The above situations describe the extreme ends of the spectrum: social media can be used to either catalyze or obstruct the flow of information. However, the extent to which Facebook should curate the information it publishes remains unclear.
Consider the two following attempts to influence the US presidential elections using Facebook. The Saturday before the presidential elections a fake news site dubbed “The Denver Guardian” published an article full of negative messages about Hillary Clinton, including a claim that the FBI agent connected to her email disclosures had murdered his wife and shot himself. On Election Day, a Republican mayor posted the following Facebook status: “Remember the voting days: Republicans vote on Tuesday, 11/8 and Democrats vote on Wednesday, 11/9.”

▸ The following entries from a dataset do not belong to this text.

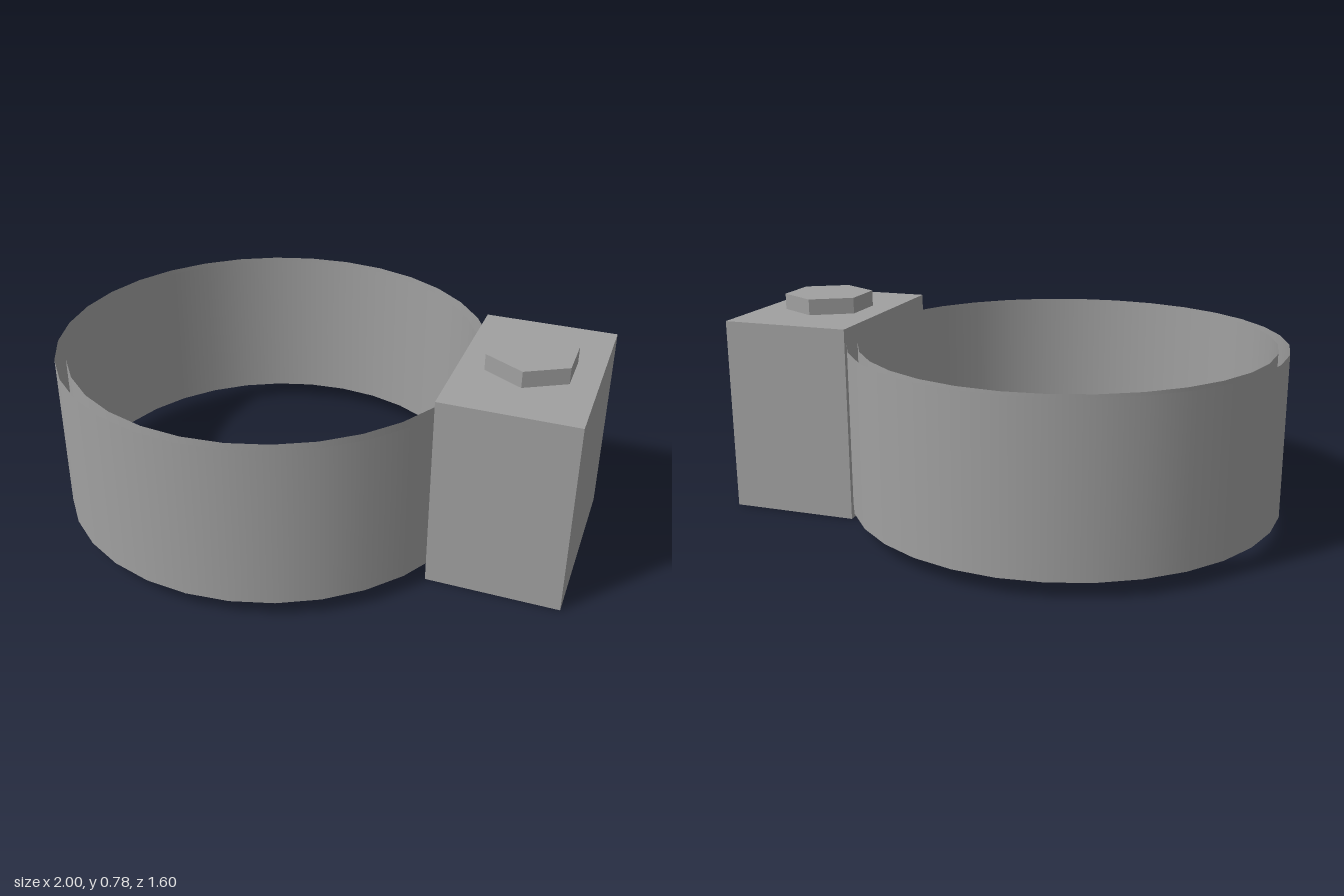
import * as THREE from 'three';

export function createModel() {
  const group = new THREE.Group();
  const grey = new THREE.MeshStandardMaterial({ color: 0xa0a0a0, side: THREE.DoubleSide });
  grey.name = 'steelGrey';

  const add = (name, geometry, x, y) => {
    const mesh = new THREE.Mesh(geometry, grey);
    mesh.name = name;
    mesh.position.set(x, y, 0);
    group.add(mesh);
  };

  // Band: two open concentric walls
  for (const [name, radius] of [['bandOuterWall', 0.8], ['bandInnerWall', 0.76]]) {
    add(name, new THREE.CylinderGeometry(radius, radius, 0.6, 32, 1, true), -0.2, 0.36);
  }

  // Clamp block on the side of the band
  add('clampBlock', new THREE.BoxGeometry(0.48, 0.72, 0.72), 0.76, 0.36);

  // Hexagonal bolt head on top of the block
  const bolt = new THREE.CylinderGeometry(0.167, 0.167, 0.06, 6).toNonIndexed();
  bolt.computeVertexNormals();
  add('boltHead', bolt, 0.76, 0.75);

  return group;
}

In which situations should Facebook have interfered, and to what extent? Part of the dilemma faced by the company concerns its self-perception. Facebook remains dedicated to crafting a public image of its product as a blank canvas that depends on the users to personalize itself. Users’ newsfeeds, photos, and even the advertisements they receive are all shaped by the history of their preferences and previous behavior on the website. Facebook even dismissed its Trending Topics team, who formerly summarized trending headlines and delivered proprietary, bite-sized summaries of news stories to users. The employees were replaced with algorithms. Facebook executives said this change would remove the inevitable personal bias in news stories written by human beings. Any censorship of fake news, by contrast, would tarnish this carefully fashioned public image of neutrality.
Unfortunately, this reluctance to alter its image has also limited the social network’s growth and progress. Facebook is not registered as and does not see itself as a media company; it argues that it is under no moral or professional obligation to behave as an arbiter of truth. However, it is also one of the largest distributors of news online. A study by the Pew Research Center even concluded that nearly half the American adult population relies on Facebook as its primary news source. Traditionally, people have trusted that the news is reliable. Facebook’s insistence on leaving its content untouched and its sources unvetted has allowed for the propagation of false information and news. This has of course proved damaging to political figures. More troublingly, though, the rapid spread of outlets like “The Denver Guardian” lessens people’s faith in traditional news organisations.
Facebook’s vehement advocacy of free speech is undermined, though, by recent reports that the social network is developing software to suppress posts from appearing on user newsfeeds in specific geographic areas. A claim of supporting free speech for ethical reasons begins to sound hypocritical, since the software was created to curry favor with China’s notoriouslyto gain access to its enormous market.
Maintaining a status as a carrier company frees Facebook from any legal suits a media company is subject to, such as defamation, invasion of privacy, or copyright infringement. However, if Facebook wishes to present itself as a reliable news source, some level of editorial oversight is needed. Mark Zuckerberg may claim that the staff at Facebook are not “arbiters of truth,” right now, but the rampant misinformation that has occurred this election season has made one fact clear: they need to be.